▶ _MATERIAL PROVIDED_
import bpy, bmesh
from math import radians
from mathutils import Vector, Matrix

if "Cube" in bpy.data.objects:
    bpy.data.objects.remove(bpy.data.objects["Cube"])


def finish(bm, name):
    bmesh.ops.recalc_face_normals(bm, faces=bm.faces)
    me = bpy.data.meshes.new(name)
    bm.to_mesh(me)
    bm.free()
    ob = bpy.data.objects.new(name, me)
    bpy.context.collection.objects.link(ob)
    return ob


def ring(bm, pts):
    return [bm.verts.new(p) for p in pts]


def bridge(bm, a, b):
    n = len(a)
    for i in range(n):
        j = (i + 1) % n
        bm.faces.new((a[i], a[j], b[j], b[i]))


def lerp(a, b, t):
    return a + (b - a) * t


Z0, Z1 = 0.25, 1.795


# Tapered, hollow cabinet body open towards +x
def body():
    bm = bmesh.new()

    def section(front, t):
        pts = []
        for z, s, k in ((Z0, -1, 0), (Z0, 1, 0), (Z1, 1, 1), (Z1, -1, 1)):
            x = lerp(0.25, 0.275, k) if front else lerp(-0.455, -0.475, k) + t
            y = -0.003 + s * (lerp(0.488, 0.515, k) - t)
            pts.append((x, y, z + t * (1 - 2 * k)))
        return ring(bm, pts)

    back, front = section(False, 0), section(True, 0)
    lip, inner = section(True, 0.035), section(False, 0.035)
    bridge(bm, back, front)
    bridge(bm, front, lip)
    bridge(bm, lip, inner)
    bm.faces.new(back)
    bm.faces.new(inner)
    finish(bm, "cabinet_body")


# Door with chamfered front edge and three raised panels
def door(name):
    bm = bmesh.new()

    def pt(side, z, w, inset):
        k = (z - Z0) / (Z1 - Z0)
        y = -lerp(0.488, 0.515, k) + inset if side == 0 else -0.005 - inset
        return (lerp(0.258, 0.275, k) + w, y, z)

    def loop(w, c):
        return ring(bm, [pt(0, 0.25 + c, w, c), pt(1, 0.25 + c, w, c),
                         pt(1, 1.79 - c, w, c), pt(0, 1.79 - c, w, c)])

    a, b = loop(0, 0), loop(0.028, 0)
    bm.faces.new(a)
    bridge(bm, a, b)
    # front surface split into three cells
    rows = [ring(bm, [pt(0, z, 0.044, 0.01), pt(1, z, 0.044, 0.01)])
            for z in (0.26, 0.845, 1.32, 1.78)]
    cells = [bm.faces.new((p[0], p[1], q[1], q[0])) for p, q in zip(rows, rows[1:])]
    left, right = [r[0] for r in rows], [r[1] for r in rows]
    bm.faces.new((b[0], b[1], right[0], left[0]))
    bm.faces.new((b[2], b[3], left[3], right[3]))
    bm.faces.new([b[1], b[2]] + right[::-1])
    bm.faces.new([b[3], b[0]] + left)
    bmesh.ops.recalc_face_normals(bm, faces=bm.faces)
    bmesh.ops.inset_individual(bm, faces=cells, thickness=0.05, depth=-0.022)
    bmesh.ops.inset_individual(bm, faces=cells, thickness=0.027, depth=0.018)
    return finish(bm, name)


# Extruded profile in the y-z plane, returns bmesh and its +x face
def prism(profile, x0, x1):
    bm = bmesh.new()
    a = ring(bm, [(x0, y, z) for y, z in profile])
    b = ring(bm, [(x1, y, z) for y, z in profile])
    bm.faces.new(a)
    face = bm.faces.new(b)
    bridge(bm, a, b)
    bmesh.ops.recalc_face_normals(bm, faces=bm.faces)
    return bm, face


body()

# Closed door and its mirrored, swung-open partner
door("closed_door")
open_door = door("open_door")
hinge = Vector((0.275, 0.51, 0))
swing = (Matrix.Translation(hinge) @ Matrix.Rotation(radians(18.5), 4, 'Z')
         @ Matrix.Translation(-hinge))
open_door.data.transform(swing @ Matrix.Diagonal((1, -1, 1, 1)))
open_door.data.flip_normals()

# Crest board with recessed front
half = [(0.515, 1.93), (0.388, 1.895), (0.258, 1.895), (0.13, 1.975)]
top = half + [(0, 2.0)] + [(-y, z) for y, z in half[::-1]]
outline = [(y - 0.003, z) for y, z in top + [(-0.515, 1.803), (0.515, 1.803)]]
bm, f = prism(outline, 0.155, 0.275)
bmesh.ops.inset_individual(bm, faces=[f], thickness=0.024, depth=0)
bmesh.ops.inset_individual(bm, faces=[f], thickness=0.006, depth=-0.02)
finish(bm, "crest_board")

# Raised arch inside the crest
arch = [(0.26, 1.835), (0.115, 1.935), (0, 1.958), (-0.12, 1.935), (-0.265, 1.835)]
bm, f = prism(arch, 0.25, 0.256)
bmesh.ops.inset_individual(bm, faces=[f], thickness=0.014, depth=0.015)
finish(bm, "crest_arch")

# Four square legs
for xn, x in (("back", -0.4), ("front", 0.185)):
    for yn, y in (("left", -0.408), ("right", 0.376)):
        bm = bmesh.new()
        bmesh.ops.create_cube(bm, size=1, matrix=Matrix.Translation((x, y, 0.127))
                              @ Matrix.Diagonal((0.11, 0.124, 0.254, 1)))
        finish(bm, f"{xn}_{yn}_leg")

▶ _WHAT THE TASK ASKS_
Nothing should be missing: every line above must be reproduced exactly.

▶ _TASK OUTPUT_
import bpy, bmesh
from math import radians
from mathutils import Vector, Matrix

if "Cube" in bpy.data.objects:
    bpy.data.objects.remove(bpy.data.objects["Cube"])


def finish(bm, name):
    bmesh.ops.recalc_face_normals(bm, faces=bm.faces)
    me = bpy.data.meshes.new(name)
    bm.to_mesh(me)
    bm.free()
    ob = bpy.data.objects.new(name, me)
    bpy.context.collection.objects.link(ob)
    return ob


def ring(bm, pts):
    return [bm.verts.new(p) for p in pts]


def bridge(bm, a, b):
    n = len(a)
    for i in range(n):
        j = (i + 1) % n
        bm.faces.new((a[i], a[j], b[j], b[i]))


def lerp(a, b, t):
    return a + (b - a) * t


Z0, Z1 = 0.25, 1.795


# Tapered, hollow cabinet body open towards +x
def body():
    bm = bmesh.new()

    def section(front, t):
        pts = []
        for z, s, k in ((Z0, -1, 0), (Z0, 1, 0), (Z1, 1, 1), (Z1, -1, 1)):
            x = lerp(0.25, 0.275, k) if front else lerp(-0.455, -0.475, k) + t
            y = -0.003 + s * (lerp(0.488, 0.515, k) - t)
            pts.append((x, y, z + t * (1 - 2 * k)))
        return ring(bm, pts)

    back, front = section(False, 0), section(True, 0)
    lip, inner = section(True, 0.035), section(False, 0.035)
    bridge(bm, back, front)
    bridge(bm, front, lip)
    bridge(bm, lip, inner)
    bm.faces.new(back)
    bm.faces.new(inner)
    finish(bm, "cabinet_body")


# Door with chamfered front edge and three raised panels
def door(name):
    bm = bmesh.new()

    def pt(side, z, w, inset):
        k = (z - Z0) / (Z1 - Z0)
        y = -lerp(0.488, 0.515, k) + inset if side == 0 else -0.005 - inset
        return (lerp(0.258, 0.275, k) + w, y, z)

    def loop(w, c):
        return ring(bm, [pt(0, 0.25 + c, w, c), pt(1, 0.25 + c, w, c),
                         pt(1, 1.79 - c, w, c), pt(0, 1.79 - c, w, c)])

    a, b = loop(0, 0), loop(0.028, 0)
    bm.faces.new(a)
    bridge(bm, a, b)
    # front surface split into three cells
    rows = [ring(bm, [pt(0, z, 0.044, 0.01), pt(1, z, 0.044, 0.01)])
            for z in (0.26, 0.845, 1.32, 1.78)]
    cells = [bm.faces.new((p[0], p[1], q[1], q[0])) for p, q in zip(rows, rows[1:])]
    left, right = [r[0] for r in rows], [r[1] for r in rows]
    bm.faces.new((b[0], b[1], right[0], left[0]))
    bm.faces.new((b[2], b[3], left[3], right[3]))
    bm.faces.new([b[1], b[2]] + right[::-1])
    bm.faces.new([b[3], b[0]] + left)
    bmesh.ops.recalc_face_normals(bm, faces=bm.faces)
    bmesh.ops.inset_individual(bm, faces=cells, thickness=0.05, depth=-0.022)
    bmesh.ops.inset_individual(bm, faces=cells, thickness=0.027, depth=0.018)
    return finish(bm, name)


# Extruded profile in the y-z plane, returns bmesh and its +x face
def prism(profile, x0, x1):
    bm = bmesh.new()
    a = ring(bm, [(x0, y, z) for y, z in profile])
    b = ring(bm, [(x1, y, z) for y, z in profile])
    bm.faces.new(a)
    face = bm.faces.new(b)
    bridge(bm, a, b)
    bmesh.ops.recalc_face_normals(bm, faces=bm.faces)
    return bm, face


body()

# Closed door and its mirrored, swung-open partner
door("closed_door")
open_door = door("open_door")
hinge = Vector((0.275, 0.51, 0))
swing = (Matrix.Translation(hinge) @ Matrix.Rotation(radians(18.5), 4, 'Z')
         @ Matrix.Translation(-hinge))
open_door.data.transform(swing @ Matrix.Diagonal((1, -1, 1, 1)))
open_door.data.flip_normals()

# Crest board with recessed front
half = [(0.515, 1.93), (0.388, 1.895), (0.258, 1.895), (0.13, 1.975)]
top = half + [(0, 2.0)] + [(-y, z) for y, z in half[::-1]]
outline = [(y - 0.003, z) for y, z in top + [(-0.515, 1.803), (0.515, 1.803)]]
bm, f = prism(outline, 0.155, 0.275)
bmesh.ops.inset_individual(bm, faces=[f], thickness=0.024, depth=0)
bmesh.ops.inset_individual(bm, faces=[f], thickness=0.006, depth=-0.02)
finish(bm, "crest_board")

# Raised arch inside the crest
arch = [(0.26, 1.835), (0.115, 1.935), (0, 1.958), (-0.12, 1.935), (-0.265, 1.835)]
bm, f = prism(arch, 0.25, 0.256)
bmesh.ops.inset_individual(bm, faces=[f], thickness=0.014, depth=0.015)
finish(bm, "crest_arch")

# Four square legs
for xn, x in (("back", -0.4), ("front", 0.185)):
    for yn, y in (("left", -0.408), ("right", 0.376)):
        bm = bmesh.new()
        bmesh.ops.create_cube(bm, size=1, matrix=Matrix.Translation((x, y, 0.127))
                              @ Matrix.Diagonal((0.11, 0.124, 0.254, 1)))
        finish(bm, f"{xn}_{yn}_leg")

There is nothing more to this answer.